• [PROBLEM TO SOLVE] From the first line of the listing below, retype each line up to and including the one with "grey.diffuse_color = colour"; pictures stay out.

• [MATERIAL SUPPLIED]
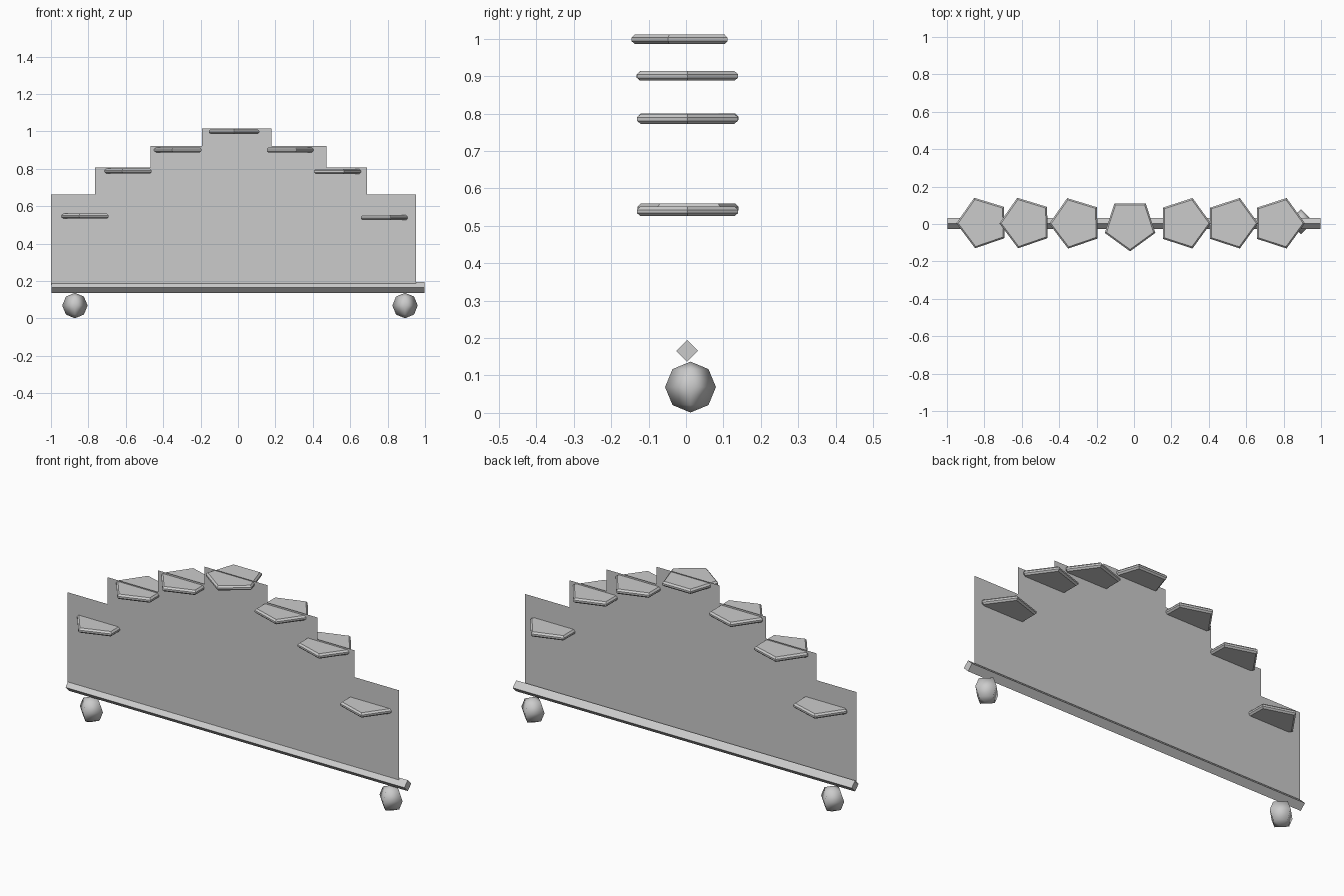
import bpy, bmesh
from math import pi, cos, sin, radians

cube = bpy.data.objects.get("Cube")
if cube:
    bpy.data.objects.remove(cube, do_unlink=True)

# One plain grey for every part
grey = bpy.data.materials.new("plain_grey")
grey.use_nodes = True
colour = (0.6, 0.6, 0.6, 1)
grey.diffuse_color = colour
grey.node_tree.nodes["Principled BSDF"].inputs["Base Color"].default_value = colour


def make(name, bm, location, smooth=False):
    mesh = bpy.data.meshes.new(name)
    bm.normal_update()
    for face in bm.faces:
        face.smooth = smooth
    bm.to_mesh(mesh)
    bm.free()
    mesh.materials.append(grey)
    obj = bpy.data.objects.new(name, mesh)
    obj.location = location
    bpy.context.collection.objects.link(obj)
    return obj


# Stepped back panel: a single sheet, listed as (right end of step, height)
steps = [(-0.765, 0.664), (-0.467, 0.807), (-0.193, 0.923), (0.178, 1.016),
         (0.473, 0.923), (0.69, 0.807), (0.953, 0.664)]
base = 0.18
outline = [(-1.0, base)]
left = -1.0
for right, height in steps:
    outline += [(left, height), (right, height)]
    left = right
outline.append((left, base))
bm = bmesh.new()
bm.faces.new([bm.verts.new((x, 0, z)) for x, z in reversed(outline)])
make("back_panel", bm, (0, -0.005, 0))

# Base bar: a square rod resting on its edge
bm = bmesh.new()
rod = [bm.verts.new((-0.998, 0.029 * cos(i * pi / 2), 0.029 * sin(i * pi / 2)))
       for i in range(4)]
end = bm.faces.new(rod)
grown = bmesh.ops.extrude_face_region(bm, geom=[end], use_keep_orig=True)
new_verts = [v for v in grown["geom"] if isinstance(v, bmesh.types.BMVert)]
bmesh.ops.translate(bm, verts=new_verts, vec=(1.996, 0, 0))
bmesh.ops.recalc_face_normals(bm, faces=bm.faces)
make("base_bar", bm, (0, 0.003, 0.166))

# Round feet with four sides
for side, x in (("right", -0.872), ("left", 0.893)):
    bm = bmesh.new()
    bmesh.ops.create_uvsphere(bm, u_segments=4, v_segments=4, radius=0.068)
    make(side + "_foot", bm, (x, 0.012, 0.069), smooth=True)


# Five-sided shelves with chamfered rims
def shelf(name, x, y, z, turn):
    rings = [(0.132, -0.013), (0.142, -0.005), (0.142, 0.004), (0.132, 0.013)]
    bm = bmesh.new()
    loops = []
    for radius, height in rings:
        angles = [radians(turn + 72 * i) for i in range(5)]
        loops.append([bm.verts.new((radius * cos(a), radius * sin(a), height))
                      for a in angles])
    for low, high in zip(loops, loops[1:]):
        for i in range(5):
            j = (i + 1) % 5
            bm.faces.new((low[i], low[j], high[j], high[i]))
    bm.faces.new(loops[0][::-1])
    bm.faces.new(loops[-1])
    make(name, bm, (x, y, z))


shelf("right_low_shelf", -0.808, 0.006, 0.547, 181)
shelf("right_middle_shelf", -0.578, 0.006, 0.788, 181)
shelf("right_high_shelf", -0.311, 0.004, 0.901, 181)
shelf("top_shelf", -0.021, -0.004, 0.999, -90)
shelf("left_high_shelf", 0.269, 0.004, 0.901, 0)
shelf("left_middle_shelf", 0.522, 0.004, 0.786, 0)
shelf("left_low_shelf", 0.772, 0.004, 0.539, 0)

• [SOLUTION BELOW]
import bpy, bmesh
from math import pi, cos, sin, radians

cube = bpy.data.objects.get("Cube")
if cube:
    bpy.data.objects.remove(cube, do_unlink=True)

# One plain grey for every part
grey = bpy.data.materials.new("plain_grey")
grey.use_nodes = True
colour = (0.6, 0.6, 0.6, 1)
grey.diffuse_color = colour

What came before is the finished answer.